_Work instructions_: Reproduce, without alteration, every line of the data; exclude the images.
Data to examine Start Marker
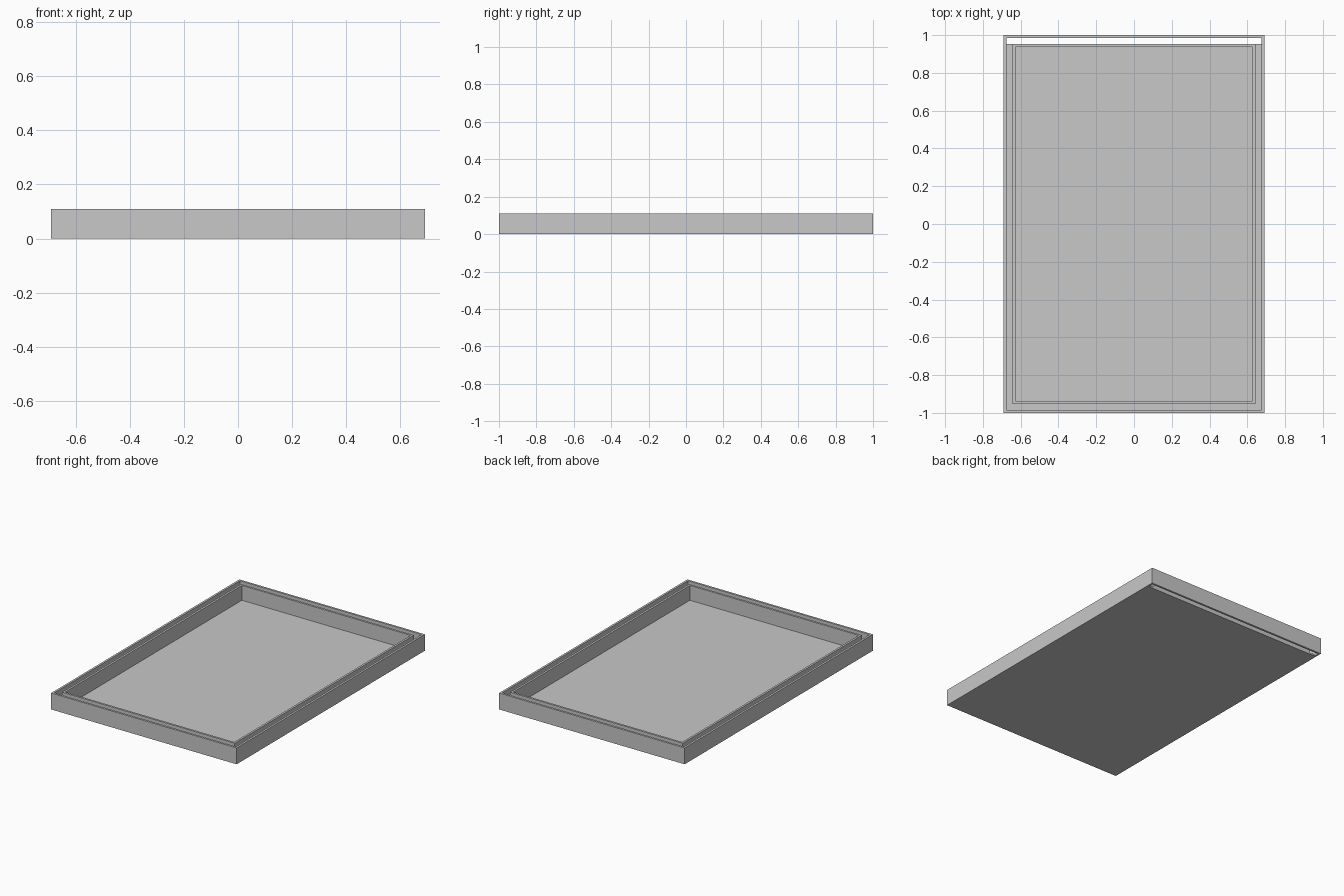
import bpy
import bmesh
from mathutils import Matrix

cube = bpy.data.objects.get("Cube")
if cube:
    bpy.data.objects.remove(cube, do_unlink=True)

# Plain grey material shared by every part
grey = bpy.data.materials.new("light_grey")
grey.use_nodes = True
colour = (0.58, 0.58, 0.58, 1)
grey.diffuse_color = colour
grey.node_tree.nodes["Principled BSDF"].inputs["Base Color"].default_value = colour

HALF_X, HALF_Y, HEIGHT = 0.69, 1.0, 0.11
WALL, GROOVE, FLOOR = 0.014, 0.034, 0.01
RIM = WALL + GROOVE              # inset of the inner rim's outside
WELL = RIM + 0.014               # inset of the inner rim's inside


def box(name, x0, x1, y0, y1, z0, z1):
    """Axis-aligned box between the given limits."""
    bm = bmesh.new()
    size = Matrix.Diagonal((x1 - x0, y1 - y0, z1 - z0, 1))
    middle = Matrix.Translation(((x0 + x1) / 2, (y0 + y1) / 2, (z0 + z1) / 2))
    bmesh.ops.create_cube(bm, size=1, matrix=middle @ size)
    mesh = bpy.data.meshes.new(name)
    bm.to_mesh(mesh)
    bm.free()
    mesh.materials.append(grey)
    obj = bpy.data.objects.new(name, mesh)
    bpy.context.collection.objects.link(obj)
    return obj


def inset_box(name, inset, z0, z1):
    """Box stepped in from the tray's outline by a constant inset."""
    x, y = HALF_X - inset, HALF_Y - inset
    return box(name, -x, x, -y, y, z0, z1)


def cut(target, *cutters):
    """Subtract the cutters, bake the result and discard them."""
    for cutter in cutters:
        mod = target.modifiers.new("cut", 'BOOLEAN')
        mod.operation = 'DIFFERENCE'
        mod.solver = 'EXACT'
        mod.object = cutter
    graph = bpy.context.evaluated_depsgraph_get()
    target.modifiers.update()
    baked = bpy.data.meshes.new_from_object(target.evaluated_get(graph))
    target.modifiers.clear()
    target.data = baked
    for cutter in cutters:
        bpy.data.objects.remove(cutter, do_unlink=True)


# Outer shell: floor and outer wall, with a slot through the floor at the back
shell = inset_box("outer_shell", 0, 0, HEIGHT)
opening = inset_box("opening_cutter", WALL, FLOOR, HEIGHT * 2)
slot_x = HALF_X - WALL
slot = box("slot_cutter", -slot_x, slot_x, HALF_Y - RIM, HALF_Y - WALL,
           -HEIGHT, HEIGHT * 2)
cut(shell, opening, slot)

# Inner rim standing on the floor, separated from the wall by a groove
rim = inset_box("inner_rim", RIM, FLOOR, HEIGHT)
cut(rim, inset_box("well_cutter", WELL, -HEIGHT, HEIGHT * 2))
Data to examine End Marker
_Your solution_:
import bpy
import bmesh
from mathutils import Matrix

cube = bpy.data.objects.get("Cube")
if cube:
    bpy.data.objects.remove(cube, do_unlink=True)

# Plain grey material shared by every part
grey = bpy.data.materials.new("light_grey")
grey.use_nodes = True
colour = (0.58, 0.58, 0.58, 1)
grey.diffuse_color = colour
grey.node_tree.nodes["Principled BSDF"].inputs["Base Color"].default_value = colour

HALF_X, HALF_Y, HEIGHT = 0.69, 1.0, 0.11
WALL, GROOVE, FLOOR = 0.014, 0.034, 0.01
RIM = WALL + GROOVE              # inset of the inner rim's outside
WELL = RIM + 0.014               # inset of the inner rim's inside


def box(name, x0, x1, y0, y1, z0, z1):
    """Axis-aligned box between the given limits."""
    bm = bmesh.new()
    size = Matrix.Diagonal((x1 - x0, y1 - y0, z1 - z0, 1))
    middle = Matrix.Translation(((x0 + x1) / 2, (y0 + y1) / 2, (z0 + z1) / 2))
    bmesh.ops.create_cube(bm, size=1, matrix=middle @ size)
    mesh = bpy.data.meshes.new(name)
    bm.to_mesh(mesh)
    bm.free()
    mesh.materials.append(grey)
    obj = bpy.data.objects.new(name, mesh)
    bpy.context.collection.objects.link(obj)
    return obj


def inset_box(name, inset, z0, z1):
    """Box stepped in from the tray's outline by a constant inset."""
    x, y = HALF_X - inset, HALF_Y - inset
    return box(name, -x, x, -y, y, z0, z1)


def cut(target, *cutters):
    """Subtract the cutters, bake the result and discard them."""
    for cutter in cutters:
        mod = target.modifiers.new("cut", 'BOOLEAN')
        mod.operation = 'DIFFERENCE'
        mod.solver = 'EXACT'
        mod.object = cutter
    graph = bpy.context.evaluated_depsgraph_get()
    target.modifiers.update()
    baked = bpy.data.meshes.new_from_object(target.evaluated_get(graph))
    target.modifiers.clear()
    target.data = baked
    for cutter in cutters:
        bpy.data.objects.remove(cutter, do_unlink=True)


# Outer shell: floor and outer wall, with a slot through the floor at the back
shell = inset_box("outer_shell", 0, 0, HEIGHT)
opening = inset_box("opening_cutter", WALL, FLOOR, HEIGHT * 2)
slot_x = HALF_X - WALL
slot = box("slot_cutter", -slot_x, slot_x, HALF_Y - RIM, HALF_Y - WALL,
           -HEIGHT, HEIGHT * 2)
cut(shell, opening, slot)

# Inner rim standing on the floor, separated from the wall by a groove
rim = inset_box("inner_rim", RIM, FLOOR, HEIGHT)
cut(rim, inset_box("well_cutter", WELL, -HEIGHT, HEIGHT * 2))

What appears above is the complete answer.